• C-reactive protein;
  • mortality;
  • prognosis;
  • renal cell carcinoma



C-reactive protein (CRP) represents a promising prognostic variable in patients with sporadic renal cell carcinoma (RCC). It was hypothesized that CRP can improve the prognostic ability of standard RCC-specific mortality (RCC-SM) predictors in patients treated with nephrectomy for all stages of RCC.


Radical nephrectomy was performed in 314 patients from 2 European centers. Life table, Kaplan-Meier, and Cox regression analyses addressed RCC-SM. Covariates included age, gender, TNM stage, tumor size, Fuhrman grade, and histologic subtype.


The median survival of the cohort was 19.9 years. Age ranged from 10 to 77 years. Most patients were male (69%). T-stages were distributed as follows: T1-121 (38.7%), T2-45 (14.4%), T3-140 (44.7%), T4-7 (2.2%). CRP values ranged from 1.0 to 358.0 mg/L (mean 40.9, median 11.0 mg/L). In multivariable analyses, CRP was an independent predictor of RCC-SM (P = .003). The consideration of CRP in the multivariable model increased the predictive accuracy by 3.7% (P < .001). Moreover, the model with CRP performed 2.4% and 4.6% better than the UCLA Integrated Staging System (UISS) at, respectively, 2 and 5 years.

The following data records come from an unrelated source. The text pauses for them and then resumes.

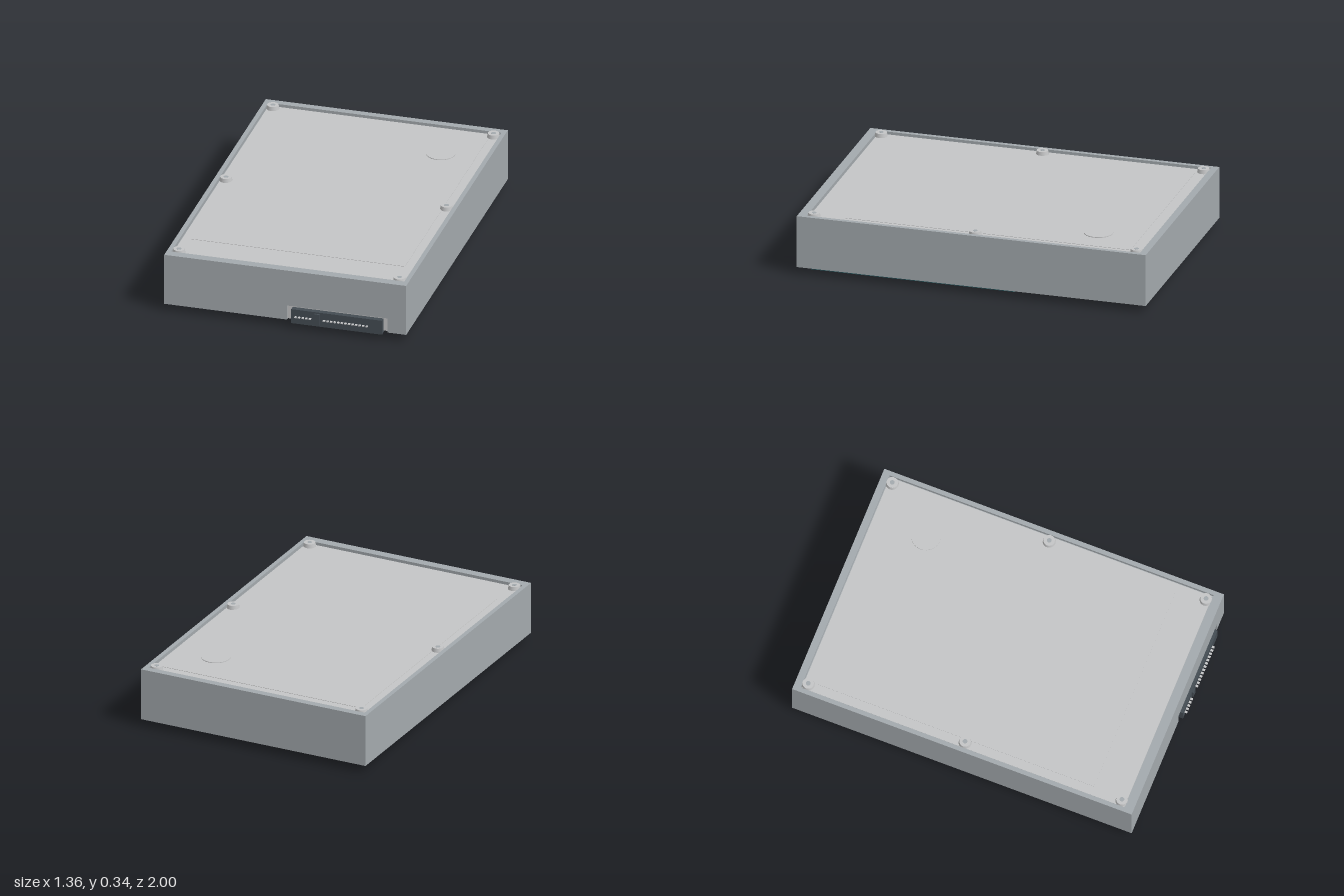
import * as THREE from 'three';

function material(name, color) {
  const m = new THREE.MeshStandardMaterial({ color });
  m.name = name;
  return m;
}

export function createModel() {
  const casing = material('cast grey', 0xa3a9ad);
  const silver = material('silver', 0xc4c5c6);
  const board = material('board teal', 0x2a5a60);
  const plastic = material('connector black', 0x444c53);
  const chipDark = material('chip charcoal', 0x4a4b4f);

  const model = new THREE.Group();
  model.name = 'diskDrive';

  function add(name, geometry, mat, x = 0, y = 0, z = 0) {
    const mesh = new THREE.Mesh(geometry, mat);
    mesh.name = name;
    mesh.position.set(x, y, z);
    model.add(mesh);
    return mesh;
  }
  // box given by its minimum and maximum corners
  function box(name, mat, x0, x1, y0, y1, z0, z1) {
    return add(name, new THREE.BoxGeometry(x1 - x0, y1 - y0, z1 - z0), mat,
      (x0 + x1) / 2, (y0 + y1) / 2, (z0 + z1) / 2);
  }
  function disc(name, mat, rTop, rBottom, x, y0, y1, z) {
    return add(name, new THREE.CylinderGeometry(rTop, rBottom, y1 - y0, 32), mat, x, (y0 + y1) / 2, z);
  }

  // casing: solid core, and a front wall with a notch for the connector
  box('casingCore', casing, -0.68, 0.68, 0.04, 0.315, -1, 0.9);
  const wall = new THREE.Shape([
    [-0.68, 0.04], [0.01, 0.04], [0.01, 0.125], [0.575, 0.125],
    [0.575, 0.04], [0.68, 0.04], [0.68, 0.315], [-0.68, 0.315],
  ].map(([x, y]) => new THREE.Vector2(x, y)));
  add('frontWall', new THREE.ExtrudeGeometry(wall, { depth: 0.07, bevelEnabled: false }), casing, 0, 0, 0.9);

  // raised rim around the lid
  const rect = (Type, x, z0, z1) => new Type([[-x, z0], [x, z0], [x, z1], [-x, z1]]
    .map(([a, b]) => new THREE.Vector2(a, b)));
  const rim = rect(THREE.Shape, 0.68, -0.97, 1);
  rim.holes.push(rect(THREE.Path, 0.655, -0.92, 0.96));
  add('casingRim', new THREE.ExtrudeGeometry(rim, { depth: 0.02, bevelEnabled: false }),
    casing, 0, 0.315, 0).rotation.x = -Math.PI / 2;

  // lid, its slightly raised panel and the round spindle cap
  box('lid', silver, -0.65, 0.65, 0.31, 0.321, -0.955, 0.915);
  box('lidPanel', silver, -0.6, 0.6, 0.318, 0.323, -0.89, 0.72);
  disc('spindleCap', silver, 0.08, 0.08, 0.405, 0.32, 0.327, -0.65);

  // lid screws
  for (const x of [-0.62, 0.62]) {
    for (const z of [-0.93, -0.02, 0.89]) {
      disc('lidScrew', silver, 0.031, 0.036, x, 0.316, 0.343, z);
      disc('lidScrewSocket', casing, 0.013, 0.013, x, 0.34, 0.3435, z);
    }
  }

  // connector bracket, shell, key and pins
  box('connectorBracket', silver, 0.01, 0.575, 0.042, 0.125, 0.9, 0.955);
  box('connectorShell', plastic, 0.038, 0.548, 0.03, 0.114, 0.93, 0.985);
  box('connectorKey', plastic, 0.17, 0.2, 0.04, 0.105, 0.98, 0.994);
  for (let i = 0; i < 21; i++) {
    const x = 0.065 + i * 0.02;
    if (x > 0.16 && x < 0.21) continue;
    box('connectorPin', silver, x - 0.006, x + 0.006, 0.07, 0.075, 0.98, 1);
  }

  // circuit board under the casing
  box('circuitBoard', board, -0.645, 0.645, 0.022, 0.04, -0.25, 0.9);
  for (const x of [-0.56, 0.56]) {
    for (const z of [-0.17, 0.825]) {
      disc('boardScrew', silver, 0.028, 0.025, x, 0.011, 0.024, z);
      disc('boardScrewSocket', chipDark, 0.01, 0.01, x, 0.0105, 0.012, z);
    }
    disc('mountingBoss', casing, 0.023, 0.023, Math.sign(x) * 0.51, 0.033, 0.042, -0.657);
  }

  // chips: centre x, centre z, width, depth, lowest y
  const chips = [
    [-0.135, 0.38, 0.2, 0.24, 0.006], [0.18, 0.3, 0.12, 0.15, 0.01],
    [-0.31, 0.15, 0.13, 0.14, 0.01], [-0.4, 0.34, 0.08, 0.11, 0.005],
    [-0.51, 0.34, 0.08, 0.11, 0.005], [0.295, 0.475, 0.07, 0.07, 0.013],
  ];
  for (const [x, z, w, d, y] of chips) {
    box('chip', chipDark, x - w / 2, x + w / 2, y, 0.024, z - d / 2, z + d / 2);
  }
  box('processorPlate', silver, -0.225, -0.045, 0, 0.008, 0.28, 0.48);
  box('crystal', silver, 0.02, 0.08, 0.012, 0.024, 0.54, 0.585);

  // rows of tiny components: z, start x, end x, count
  for (const [z, x0, x1, n] of [[0.195, 0.42, -0.11, 6], [0.39, 0.43, 0.05, 4], [0.61, 0.42, -0.24, 7]]) {
    for (let i = 0; i < n; i++) {
      const x = x0 + (x1 - x0) * i / (n - 1);
      box('resistor', casing, x - 0.008, x + 0.008, 0.017, 0.024, z - 0.005, z + 0.005);
    }
  }
  return model;
}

CRP represents an informative predictor of RCC-SM. Its routine use could allow better risk stratification and risk-adjusted follow-up of RCC patients. Cancer 2007. © 2007 American Cancer Society.